See the Manchester Mind website for more sleep tips.
Being active can be boost mood and motivation, releasing endorphins and increasing both serotonin and dopamine levels in the body. It is one of the five ways to wellbeing.
Regular physical activity can also increase your self-esteem, aid concentration and helps with sleep as well.
Even better, plan to exercise outdoors during daylight hours while you can – even a walk round the block at lunchtime can make a difference.
Exercising with others can add an additional boost, increasing our feelings of connection.
Research has shown that a one-hour walk a day at midday could be as helpful as light treatment for coping with the blues in the winter.
Change your perspective and embrace the winter
Cognitive behaviour therapy is the current recommended treatment for SAD, and works by helping you work on changing your perspective, your negative thoughts about winter, and encouraging you to seek out pleasurable activities.
It’s interesting to note where cultures or communities embrace the winter months, there are lower reported levels of SAD.
Hygge is the Danish concept of finding comfort, cosiness, pleasure and warmth in cherishing the small things in life. This might include spending time with friends and family, or simple acts such as lighting a candle and making a brew.
Danish winters are notoriously long and dark, so they know what they are talking about
Seeking out positive activities (and connecting with others)
It is important to seek out positive activities when you can, even if you might not feel like it. This might include making dates to catch up with friends; positive social relationships are really important for our wellbeing, and act as a buffer against mental ill health.
Make an effort to stay in touch with friends and family and accept invitations even if you do not feel like going. You can always leave early if you do not enjoy it, but give yourself a chance to see if it helps first.
Other positive activities might include joining a class or course, or taking up gardening. Keeping the mind active with a new interest can be a good distraction and improve your sense of wellbeing.
Activities which can boost mental health include keeping a regular gratitude diary, and spending time out in nature. Spending at least two hours a week in nature has been shown in a study to promote health and wellbeing.
Regular meditation practice can help you tap into a sense of calm, and change your relationship to the thoughts that might be reinforcing negative beliefs about winter. Try one of these short practices:
A healthy diet will help to boost mood, and regulate your energy levels, as well as stop you putting on weight in the winter months.
If you have strong carbohydrate cravings, see if you can choose wholegrains over simple carbohydrates, and include plenty of fresh vegetables (particularly dark leafy vegetables), and some fruit.
It might also help to take a vitamin D supplement.
Around 10 million people in the UK are likely to be deficient in this essential vitamin. Some foods may have mood boosting effects such as those rich in omega-3 (salmon, or flax for example).
Diets high in B12 and the omega-3 fatty acids may decrease depression and include mood.
Oily fish is a good source of omega-3s, or if you’re vegetarian, hemp, chia seeds or seaweed are good choices.
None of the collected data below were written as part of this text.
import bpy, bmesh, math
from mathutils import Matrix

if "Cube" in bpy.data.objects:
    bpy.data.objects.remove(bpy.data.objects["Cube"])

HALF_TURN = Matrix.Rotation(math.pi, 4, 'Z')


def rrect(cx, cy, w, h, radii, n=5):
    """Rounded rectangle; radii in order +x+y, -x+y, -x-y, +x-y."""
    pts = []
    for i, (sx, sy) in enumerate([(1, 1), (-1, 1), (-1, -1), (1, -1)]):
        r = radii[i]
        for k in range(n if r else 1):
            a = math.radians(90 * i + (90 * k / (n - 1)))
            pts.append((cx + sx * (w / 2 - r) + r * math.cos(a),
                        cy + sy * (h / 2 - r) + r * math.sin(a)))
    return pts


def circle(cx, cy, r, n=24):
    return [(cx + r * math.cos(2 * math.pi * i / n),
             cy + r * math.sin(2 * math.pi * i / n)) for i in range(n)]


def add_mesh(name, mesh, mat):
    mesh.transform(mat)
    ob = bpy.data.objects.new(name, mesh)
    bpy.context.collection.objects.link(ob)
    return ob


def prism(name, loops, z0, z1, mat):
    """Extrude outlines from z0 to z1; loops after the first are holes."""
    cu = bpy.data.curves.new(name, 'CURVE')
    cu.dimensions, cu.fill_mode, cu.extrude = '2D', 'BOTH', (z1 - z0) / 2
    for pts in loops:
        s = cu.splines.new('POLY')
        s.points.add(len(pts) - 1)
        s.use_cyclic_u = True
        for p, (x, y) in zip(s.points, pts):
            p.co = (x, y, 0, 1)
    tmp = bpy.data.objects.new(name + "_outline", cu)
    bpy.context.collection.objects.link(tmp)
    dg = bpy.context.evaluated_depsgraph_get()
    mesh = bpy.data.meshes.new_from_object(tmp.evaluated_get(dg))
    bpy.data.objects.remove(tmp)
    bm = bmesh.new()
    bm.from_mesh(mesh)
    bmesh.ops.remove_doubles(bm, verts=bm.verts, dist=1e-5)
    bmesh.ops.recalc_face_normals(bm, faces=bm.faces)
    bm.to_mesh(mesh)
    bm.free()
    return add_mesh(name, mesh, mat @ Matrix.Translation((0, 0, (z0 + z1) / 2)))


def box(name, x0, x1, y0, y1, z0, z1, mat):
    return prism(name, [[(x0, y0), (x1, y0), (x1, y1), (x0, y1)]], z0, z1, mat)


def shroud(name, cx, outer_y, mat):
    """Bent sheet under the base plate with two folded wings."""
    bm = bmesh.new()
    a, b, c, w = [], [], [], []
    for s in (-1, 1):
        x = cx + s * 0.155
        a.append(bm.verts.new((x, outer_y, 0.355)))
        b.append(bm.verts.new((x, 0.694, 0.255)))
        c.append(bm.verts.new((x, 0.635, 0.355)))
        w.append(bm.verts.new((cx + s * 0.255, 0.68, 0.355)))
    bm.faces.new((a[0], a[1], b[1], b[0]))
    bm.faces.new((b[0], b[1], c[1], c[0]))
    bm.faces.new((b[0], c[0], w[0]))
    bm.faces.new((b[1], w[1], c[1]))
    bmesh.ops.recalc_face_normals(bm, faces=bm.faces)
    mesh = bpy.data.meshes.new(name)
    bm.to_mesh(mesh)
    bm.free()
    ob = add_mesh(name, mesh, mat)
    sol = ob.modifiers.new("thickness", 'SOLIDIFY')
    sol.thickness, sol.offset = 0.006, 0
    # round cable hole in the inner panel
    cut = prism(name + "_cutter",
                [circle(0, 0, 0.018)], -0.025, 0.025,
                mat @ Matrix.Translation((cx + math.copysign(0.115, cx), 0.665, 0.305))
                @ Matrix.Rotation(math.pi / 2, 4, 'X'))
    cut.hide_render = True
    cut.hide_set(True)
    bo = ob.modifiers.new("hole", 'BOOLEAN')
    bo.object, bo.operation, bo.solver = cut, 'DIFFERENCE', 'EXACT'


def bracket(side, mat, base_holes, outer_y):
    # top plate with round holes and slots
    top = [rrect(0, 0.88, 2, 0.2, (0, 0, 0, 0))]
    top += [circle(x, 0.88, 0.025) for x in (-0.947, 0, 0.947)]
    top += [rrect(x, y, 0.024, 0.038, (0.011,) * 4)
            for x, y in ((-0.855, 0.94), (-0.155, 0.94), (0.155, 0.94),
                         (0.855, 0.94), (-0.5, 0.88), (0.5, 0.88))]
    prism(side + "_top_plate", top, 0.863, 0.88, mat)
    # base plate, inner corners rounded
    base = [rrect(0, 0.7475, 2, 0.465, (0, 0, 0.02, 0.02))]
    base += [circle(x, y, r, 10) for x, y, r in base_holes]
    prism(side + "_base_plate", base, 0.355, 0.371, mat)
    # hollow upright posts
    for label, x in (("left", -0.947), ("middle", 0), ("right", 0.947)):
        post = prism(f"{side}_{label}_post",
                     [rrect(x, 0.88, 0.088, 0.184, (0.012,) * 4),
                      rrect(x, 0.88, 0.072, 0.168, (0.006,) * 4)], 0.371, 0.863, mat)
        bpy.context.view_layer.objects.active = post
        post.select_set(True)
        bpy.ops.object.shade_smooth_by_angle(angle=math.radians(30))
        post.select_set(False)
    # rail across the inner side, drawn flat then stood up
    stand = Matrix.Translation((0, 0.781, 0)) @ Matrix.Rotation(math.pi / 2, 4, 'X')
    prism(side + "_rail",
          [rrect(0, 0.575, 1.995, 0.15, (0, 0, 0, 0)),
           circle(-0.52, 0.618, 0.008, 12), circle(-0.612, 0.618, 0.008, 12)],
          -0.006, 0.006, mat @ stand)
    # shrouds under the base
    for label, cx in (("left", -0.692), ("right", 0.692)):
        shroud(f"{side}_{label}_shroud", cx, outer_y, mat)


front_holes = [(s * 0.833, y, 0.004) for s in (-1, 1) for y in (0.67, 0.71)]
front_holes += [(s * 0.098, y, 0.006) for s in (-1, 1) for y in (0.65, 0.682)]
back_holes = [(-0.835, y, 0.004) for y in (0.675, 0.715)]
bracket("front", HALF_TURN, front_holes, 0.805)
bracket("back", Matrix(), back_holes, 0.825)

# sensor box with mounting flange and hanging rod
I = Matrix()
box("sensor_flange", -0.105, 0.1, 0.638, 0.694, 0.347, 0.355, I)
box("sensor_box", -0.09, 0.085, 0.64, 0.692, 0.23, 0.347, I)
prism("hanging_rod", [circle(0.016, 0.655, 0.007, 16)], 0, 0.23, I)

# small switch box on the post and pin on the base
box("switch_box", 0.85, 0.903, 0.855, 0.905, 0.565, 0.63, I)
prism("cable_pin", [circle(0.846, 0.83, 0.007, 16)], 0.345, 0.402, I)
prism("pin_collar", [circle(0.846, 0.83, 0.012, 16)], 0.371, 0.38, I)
Make sure you stay well hydrated with plenty of water and herb teas.
Find out more about food and mood on the Manchester Mind website.
Thanks to Manchester Mind for kindly letting us reproduce this information.